• **Dataset extract**
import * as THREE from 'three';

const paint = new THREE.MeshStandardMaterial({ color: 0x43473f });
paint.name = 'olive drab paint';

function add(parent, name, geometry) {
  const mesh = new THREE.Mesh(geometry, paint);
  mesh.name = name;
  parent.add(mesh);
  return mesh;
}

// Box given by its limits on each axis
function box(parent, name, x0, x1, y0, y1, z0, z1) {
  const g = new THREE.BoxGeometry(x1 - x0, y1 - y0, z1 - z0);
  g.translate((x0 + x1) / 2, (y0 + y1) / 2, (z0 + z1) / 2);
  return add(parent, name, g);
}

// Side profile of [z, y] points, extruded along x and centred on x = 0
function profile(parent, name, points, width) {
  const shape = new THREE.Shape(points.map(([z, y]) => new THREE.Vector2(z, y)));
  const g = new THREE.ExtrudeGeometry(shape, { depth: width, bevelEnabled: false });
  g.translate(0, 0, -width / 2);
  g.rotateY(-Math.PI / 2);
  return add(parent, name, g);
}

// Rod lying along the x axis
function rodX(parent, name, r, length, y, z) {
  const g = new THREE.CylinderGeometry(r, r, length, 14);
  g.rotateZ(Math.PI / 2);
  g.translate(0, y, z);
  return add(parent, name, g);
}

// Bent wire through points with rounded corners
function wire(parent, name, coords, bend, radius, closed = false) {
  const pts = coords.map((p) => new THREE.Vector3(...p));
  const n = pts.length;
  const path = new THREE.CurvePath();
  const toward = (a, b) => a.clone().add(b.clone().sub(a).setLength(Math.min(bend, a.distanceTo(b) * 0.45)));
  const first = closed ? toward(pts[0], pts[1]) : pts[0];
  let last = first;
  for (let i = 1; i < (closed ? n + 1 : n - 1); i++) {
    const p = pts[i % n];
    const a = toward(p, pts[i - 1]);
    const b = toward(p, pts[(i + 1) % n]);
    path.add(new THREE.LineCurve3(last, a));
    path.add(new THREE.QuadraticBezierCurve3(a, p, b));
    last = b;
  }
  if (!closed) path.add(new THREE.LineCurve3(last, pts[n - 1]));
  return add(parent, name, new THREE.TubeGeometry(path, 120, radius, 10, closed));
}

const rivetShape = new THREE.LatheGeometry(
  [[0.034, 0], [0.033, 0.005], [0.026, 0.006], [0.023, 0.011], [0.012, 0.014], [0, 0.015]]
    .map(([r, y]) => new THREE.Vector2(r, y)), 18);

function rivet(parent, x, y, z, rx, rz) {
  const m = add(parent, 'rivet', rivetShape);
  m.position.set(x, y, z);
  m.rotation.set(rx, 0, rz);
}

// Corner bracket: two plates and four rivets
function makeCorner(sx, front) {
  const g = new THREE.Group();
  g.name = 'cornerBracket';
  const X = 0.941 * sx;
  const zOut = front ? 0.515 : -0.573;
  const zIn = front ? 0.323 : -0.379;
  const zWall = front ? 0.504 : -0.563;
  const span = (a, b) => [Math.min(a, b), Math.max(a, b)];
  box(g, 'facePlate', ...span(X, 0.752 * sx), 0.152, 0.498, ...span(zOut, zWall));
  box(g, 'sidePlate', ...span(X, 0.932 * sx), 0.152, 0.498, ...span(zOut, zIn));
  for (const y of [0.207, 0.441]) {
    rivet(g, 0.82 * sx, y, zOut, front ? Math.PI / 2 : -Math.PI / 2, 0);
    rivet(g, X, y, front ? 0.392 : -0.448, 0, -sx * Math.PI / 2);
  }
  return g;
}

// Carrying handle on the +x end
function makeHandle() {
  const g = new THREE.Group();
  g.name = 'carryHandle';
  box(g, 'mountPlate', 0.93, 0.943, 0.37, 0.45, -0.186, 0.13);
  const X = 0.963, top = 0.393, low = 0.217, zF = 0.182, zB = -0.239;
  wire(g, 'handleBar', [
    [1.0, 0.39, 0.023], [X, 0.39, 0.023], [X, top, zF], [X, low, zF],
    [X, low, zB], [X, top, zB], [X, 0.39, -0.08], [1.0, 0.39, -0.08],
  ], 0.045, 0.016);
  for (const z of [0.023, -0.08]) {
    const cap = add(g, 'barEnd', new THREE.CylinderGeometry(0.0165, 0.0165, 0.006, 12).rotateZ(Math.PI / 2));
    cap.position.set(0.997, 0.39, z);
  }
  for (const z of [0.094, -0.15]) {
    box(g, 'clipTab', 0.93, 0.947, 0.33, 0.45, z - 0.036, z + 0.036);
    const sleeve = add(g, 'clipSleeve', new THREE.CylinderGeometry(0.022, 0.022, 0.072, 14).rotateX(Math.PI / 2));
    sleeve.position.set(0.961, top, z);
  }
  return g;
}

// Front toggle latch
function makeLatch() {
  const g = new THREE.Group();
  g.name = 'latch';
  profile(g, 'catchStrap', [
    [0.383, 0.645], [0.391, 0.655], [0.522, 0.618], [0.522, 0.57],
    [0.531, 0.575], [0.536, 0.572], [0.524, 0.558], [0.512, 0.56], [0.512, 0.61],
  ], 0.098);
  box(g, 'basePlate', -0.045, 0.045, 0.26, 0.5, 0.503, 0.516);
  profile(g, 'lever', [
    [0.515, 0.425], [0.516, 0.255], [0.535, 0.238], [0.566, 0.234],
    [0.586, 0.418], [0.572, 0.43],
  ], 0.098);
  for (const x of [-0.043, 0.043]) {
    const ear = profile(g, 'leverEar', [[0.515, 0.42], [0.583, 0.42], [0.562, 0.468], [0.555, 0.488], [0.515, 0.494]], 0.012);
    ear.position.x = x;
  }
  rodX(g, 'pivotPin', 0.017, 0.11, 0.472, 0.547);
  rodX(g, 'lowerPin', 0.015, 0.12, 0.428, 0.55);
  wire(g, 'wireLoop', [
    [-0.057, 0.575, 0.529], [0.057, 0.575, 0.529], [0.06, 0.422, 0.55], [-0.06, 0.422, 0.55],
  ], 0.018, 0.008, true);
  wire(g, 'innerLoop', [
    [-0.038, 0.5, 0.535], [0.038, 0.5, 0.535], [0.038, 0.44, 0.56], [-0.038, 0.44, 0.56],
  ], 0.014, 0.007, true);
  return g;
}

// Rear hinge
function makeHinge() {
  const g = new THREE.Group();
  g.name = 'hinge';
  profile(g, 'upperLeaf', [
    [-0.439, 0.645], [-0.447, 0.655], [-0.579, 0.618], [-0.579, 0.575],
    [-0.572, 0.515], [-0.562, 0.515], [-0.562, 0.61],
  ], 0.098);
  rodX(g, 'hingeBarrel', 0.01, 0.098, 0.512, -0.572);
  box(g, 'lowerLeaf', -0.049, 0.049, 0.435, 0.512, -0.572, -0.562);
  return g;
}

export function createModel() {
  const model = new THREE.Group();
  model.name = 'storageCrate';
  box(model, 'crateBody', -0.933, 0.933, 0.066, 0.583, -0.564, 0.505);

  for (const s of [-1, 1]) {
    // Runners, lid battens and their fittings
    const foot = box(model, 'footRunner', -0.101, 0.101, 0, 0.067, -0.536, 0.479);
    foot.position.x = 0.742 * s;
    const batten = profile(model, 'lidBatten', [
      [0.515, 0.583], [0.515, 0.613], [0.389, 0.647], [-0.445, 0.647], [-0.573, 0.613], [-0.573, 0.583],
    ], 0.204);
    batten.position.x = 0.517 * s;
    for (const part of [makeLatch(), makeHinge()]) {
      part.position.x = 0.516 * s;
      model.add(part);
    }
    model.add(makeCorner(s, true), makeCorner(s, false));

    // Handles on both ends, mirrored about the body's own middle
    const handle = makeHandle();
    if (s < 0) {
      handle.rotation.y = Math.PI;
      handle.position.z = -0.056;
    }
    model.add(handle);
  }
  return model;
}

• **Task requirements**
The whole listing above must be copied exactly.

• **Exercise answer**
import * as THREE from 'three';

const paint = new THREE.MeshStandardMaterial({ color: 0x43473f });
paint.name = 'olive drab paint';

function add(parent, name, geometry) {
  const mesh = new THREE.Mesh(geometry, paint);
  mesh.name = name;
  parent.add(mesh);
  return mesh;
}

// Box given by its limits on each axis
function box(parent, name, x0, x1, y0, y1, z0, z1) {
  const g = new THREE.BoxGeometry(x1 - x0, y1 - y0, z1 - z0);
  g.translate((x0 + x1) / 2, (y0 + y1) / 2, (z0 + z1) / 2);
  return add(parent, name, g);
}

// Side profile of [z, y] points, extruded along x and centred on x = 0
function profile(parent, name, points, width) {
  const shape = new THREE.Shape(points.map(([z, y]) => new THREE.Vector2(z, y)));
  const g = new THREE.ExtrudeGeometry(shape, { depth: width, bevelEnabled: false });
  g.translate(0, 0, -width / 2);
  g.rotateY(-Math.PI / 2);
  return add(parent, name, g);
}

// Rod lying along the x axis
function rodX(parent, name, r, length, y, z) {
  const g = new THREE.CylinderGeometry(r, r, length, 14);
  g.rotateZ(Math.PI / 2);
  g.translate(0, y, z);
  return add(parent, name, g);
}

// Bent wire through points with rounded corners
function wire(parent, name, coords, bend, radius, closed = false) {
  const pts = coords.map((p) => new THREE.Vector3(...p));
  const n = pts.length;
  const path = new THREE.CurvePath();
  const toward = (a, b) => a.clone().add(b.clone().sub(a).setLength(Math.min(bend, a.distanceTo(b) * 0.45)));
  const first = closed ? toward(pts[0], pts[1]) : pts[0];
  let last = first;
  for (let i = 1; i < (closed ? n + 1 : n - 1); i++) {
    const p = pts[i % n];
    const a = toward(p, pts[i - 1]);
    const b = toward(p, pts[(i + 1) % n]);
    path.add(new THREE.LineCurve3(last, a));
    path.add(new THREE.QuadraticBezierCurve3(a, p, b));
    last = b;
  }
  if (!closed) path.add(new THREE.LineCurve3(last, pts[n - 1]));
  return add(parent, name, new THREE.TubeGeometry(path, 120, radius, 10, closed));
}

const rivetShape = new THREE.LatheGeometry(
  [[0.034, 0], [0.033, 0.005], [0.026, 0.006], [0.023, 0.011], [0.012, 0.014], [0, 0.015]]
    .map(([r, y]) => new THREE.Vector2(r, y)), 18);

function rivet(parent, x, y, z, rx, rz) {
  const m = add(parent, 'rivet', rivetShape);
  m.position.set(x, y, z);
  m.rotation.set(rx, 0, rz);
}

// Corner bracket: two plates and four rivets
function makeCorner(sx, front) {
  const g = new THREE.Group();
  g.name = 'cornerBracket';
  const X = 0.941 * sx;
  const zOut = front ? 0.515 : -0.573;
  const zIn = front ? 0.323 : -0.379;
  const zWall = front ? 0.504 : -0.563;
  const span = (a, b) => [Math.min(a, b), Math.max(a, b)];
  box(g, 'facePlate', ...span(X, 0.752 * sx), 0.152, 0.498, ...span(zOut, zWall));
  box(g, 'sidePlate', ...span(X, 0.932 * sx), 0.152, 0.498, ...span(zOut, zIn));
  for (const y of [0.207, 0.441]) {
    rivet(g, 0.82 * sx, y, zOut, front ? Math.PI / 2 : -Math.PI / 2, 0);
    rivet(g, X, y, front ? 0.392 : -0.448, 0, -sx * Math.PI / 2);
  }
  return g;
}

// Carrying handle on the +x end
function makeHandle() {
  const g = new THREE.Group();
  g.name = 'carryHandle';
  box(g, 'mountPlate', 0.93, 0.943, 0.37, 0.45, -0.186, 0.13);
  const X = 0.963, top = 0.393, low = 0.217, zF = 0.182, zB = -0.239;
  wire(g, 'handleBar', [
    [1.0, 0.39, 0.023], [X, 0.39, 0.023], [X, top, zF], [X, low, zF],
    [X, low, zB], [X, top, zB], [X, 0.39, -0.08], [1.0, 0.39, -0.08],
  ], 0.045, 0.016);
  for (const z of [0.023, -0.08]) {
    const cap = add(g, 'barEnd', new THREE.CylinderGeometry(0.0165, 0.0165, 0.006, 12).rotateZ(Math.PI / 2));
    cap.position.set(0.997, 0.39, z);
  }
  for (const z of [0.094, -0.15]) {
    box(g, 'clipTab', 0.93, 0.947, 0.33, 0.45, z - 0.036, z + 0.036);
    const sleeve = add(g, 'clipSleeve', new THREE.CylinderGeometry(0.022, 0.022, 0.072, 14).rotateX(Math.PI / 2));
    sleeve.position.set(0.961, top, z);
  }
  return g;
}

// Front toggle latch
function makeLatch() {
  const g = new THREE.Group();
  g.name = 'latch';
  profile(g, 'catchStrap', [
    [0.383, 0.645], [0.391, 0.655], [0.522, 0.618], [0.522, 0.57],
    [0.531, 0.575], [0.536, 0.572], [0.524, 0.558], [0.512, 0.56], [0.512, 0.61],
  ], 0.098);
  box(g, 'basePlate', -0.045, 0.045, 0.26, 0.5, 0.503, 0.516);
  profile(g, 'lever', [
    [0.515, 0.425], [0.516, 0.255], [0.535, 0.238], [0.566, 0.234],
    [0.586, 0.418], [0.572, 0.43],
  ], 0.098);
  for (const x of [-0.043, 0.043]) {
    const ear = profile(g, 'leverEar', [[0.515, 0.42], [0.583, 0.42], [0.562, 0.468], [0.555, 0.488], [0.515, 0.494]], 0.012);
    ear.position.x = x;
  }
  rodX(g, 'pivotPin', 0.017, 0.11, 0.472, 0.547);
  rodX(g, 'lowerPin', 0.015, 0.12, 0.428, 0.55);
  wire(g, 'wireLoop', [
    [-0.057, 0.575, 0.529], [0.057, 0.575, 0.529], [0.06, 0.422, 0.55], [-0.06, 0.422, 0.55],
  ], 0.018, 0.008, true);
  wire(g, 'innerLoop', [
    [-0.038, 0.5, 0.535], [0.038, 0.5, 0.535], [0.038, 0.44, 0.56], [-0.038, 0.44, 0.56],
  ], 0.014, 0.007, true);
  return g;
}

// Rear hinge
function makeHinge() {
  const g = new THREE.Group();
  g.name = 'hinge';
  profile(g, 'upperLeaf', [
    [-0.439, 0.645], [-0.447, 0.655], [-0.579, 0.618], [-0.579, 0.575],
    [-0.572, 0.515], [-0.562, 0.515], [-0.562, 0.61],
  ], 0.098);
  rodX(g, 'hingeBarrel', 0.01, 0.098, 0.512, -0.572);
  box(g, 'lowerLeaf', -0.049, 0.049, 0.435, 0.512, -0.572, -0.562);
  return g;
}

export function createModel() {
  const model = new THREE.Group();
  model.name = 'storageCrate';
  box(model, 'crateBody', -0.933, 0.933, 0.066, 0.583, -0.564, 0.505);

  for (const s of [-1, 1]) {
    // Runners, lid battens and their fittings
    const foot = box(model, 'footRunner', -0.101, 0.101, 0, 0.067, -0.536, 0.479);
    foot.position.x = 0.742 * s;
    const batten = profile(model, 'lidBatten', [
      [0.515, 0.583], [0.515, 0.613], [0.389, 0.647], [-0.445, 0.647], [-0.573, 0.613], [-0.573, 0.583],
    ], 0.204);
    batten.position.x = 0.517 * s;
    for (const part of [makeLatch(), makeHinge()]) {
      part.position.x = 0.516 * s;
      model.add(part);
    }
    model.add(makeCorner(s, true), makeCorner(s, false));

    // Handles on both ends, mirrored about the body's own middle
    const handle = makeHandle();
    if (s < 0) {
      handle.rotation.y = Math.PI;
      handle.position.z = -0.056;
    }
    model.add(handle);
  }
  return model;
}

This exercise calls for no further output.